The Lancet Oncology
Volume 18, No. 5, p663–671, May 2017
Toshiaki Takahashi, MD, Prof Takeharu Yamanaka, PhD, Takashi Seto, MD, Hideyuki Harada, MD, Hiroshi Nokihara, MD, Hideo Saka, MD, Makoto Nishio, MD, Hiroyasu Kaneda, MD, Koichi Takayama, MD, Osamu Ishimoto, MD, Koji Takeda, MD, Hiroshige Yoshioka, MD, Motoko Tachihara, MD, Hiroshi Sakai, MD, Koichi Goto, MD, Prof Nobuyuki Yamamoto, MD
Results from a previous phase 3 study suggested that prophylactic cranial irradiation reduces the incidence of symptomatic brain metastases and prolongs overall survival compared with no prophylactic cranial irradiation in patients with extensive-disease small-cell lung cancer. However, because of the absence of brain imaging before enrolment and variations in chemotherapeutic regimens and irradiation doses, concerns have been raised about these findings. We did a phase 3 trial to reassess the efficacy of prophylactic cranial irradiation in the treatment of extensive-disease small-cell lung cancer.

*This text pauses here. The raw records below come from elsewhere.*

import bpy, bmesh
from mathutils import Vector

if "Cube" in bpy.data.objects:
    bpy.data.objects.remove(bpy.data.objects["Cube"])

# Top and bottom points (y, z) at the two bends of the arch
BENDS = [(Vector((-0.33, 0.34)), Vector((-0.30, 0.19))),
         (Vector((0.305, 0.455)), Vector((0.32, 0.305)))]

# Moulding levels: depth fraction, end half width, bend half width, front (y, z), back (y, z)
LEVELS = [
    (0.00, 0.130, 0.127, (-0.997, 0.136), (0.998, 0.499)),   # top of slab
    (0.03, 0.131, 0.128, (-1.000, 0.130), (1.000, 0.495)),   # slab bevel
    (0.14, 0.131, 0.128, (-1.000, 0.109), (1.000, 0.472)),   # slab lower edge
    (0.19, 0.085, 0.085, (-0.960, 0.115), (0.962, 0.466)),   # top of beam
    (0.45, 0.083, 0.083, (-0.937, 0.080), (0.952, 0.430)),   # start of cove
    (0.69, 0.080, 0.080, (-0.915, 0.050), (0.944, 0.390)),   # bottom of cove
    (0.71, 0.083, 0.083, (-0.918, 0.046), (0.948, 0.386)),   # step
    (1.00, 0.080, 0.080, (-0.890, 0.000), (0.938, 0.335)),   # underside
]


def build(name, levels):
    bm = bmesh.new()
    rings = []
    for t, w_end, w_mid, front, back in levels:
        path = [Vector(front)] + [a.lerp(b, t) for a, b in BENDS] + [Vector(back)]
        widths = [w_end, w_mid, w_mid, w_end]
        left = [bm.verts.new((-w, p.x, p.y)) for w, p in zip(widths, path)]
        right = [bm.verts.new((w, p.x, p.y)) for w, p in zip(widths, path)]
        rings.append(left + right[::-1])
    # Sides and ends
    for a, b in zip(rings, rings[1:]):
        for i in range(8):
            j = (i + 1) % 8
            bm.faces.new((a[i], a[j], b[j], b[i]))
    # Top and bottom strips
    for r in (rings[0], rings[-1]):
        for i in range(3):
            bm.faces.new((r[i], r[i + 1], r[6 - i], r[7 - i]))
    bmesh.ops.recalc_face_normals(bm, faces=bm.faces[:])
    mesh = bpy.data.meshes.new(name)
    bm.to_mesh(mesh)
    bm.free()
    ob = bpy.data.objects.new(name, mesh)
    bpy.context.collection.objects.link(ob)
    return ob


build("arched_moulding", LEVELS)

We did this randomised, open-label, phase 3 study at 47 institutions in Japan. Patients with extensive-disease small-cell lung cancer who had any response to platinum-based doublet chemotherapy and no brain metastases on MRI were randomly assigned (1:1) to receive prophylactic cranial irradiation (25 Gy in ten daily fractions of 2·5 Gy) or observation. All patients were required to have brain MRI at 3-month intervals up to 12 months and at 18 and 24 months after enrolment. Randomisation was done by computer-generated allocation sequence, with age as a stratification factor and minimisation by institution, Eastern Cooperative Oncology Group performance status, and response to initial chemotherapy. The primary endpoint was overall survival, analysed in the intention-to-treat population. This trial is registered with the UMIN Clinical Trials Registry, number UMIN000001755, and is closed to new participants.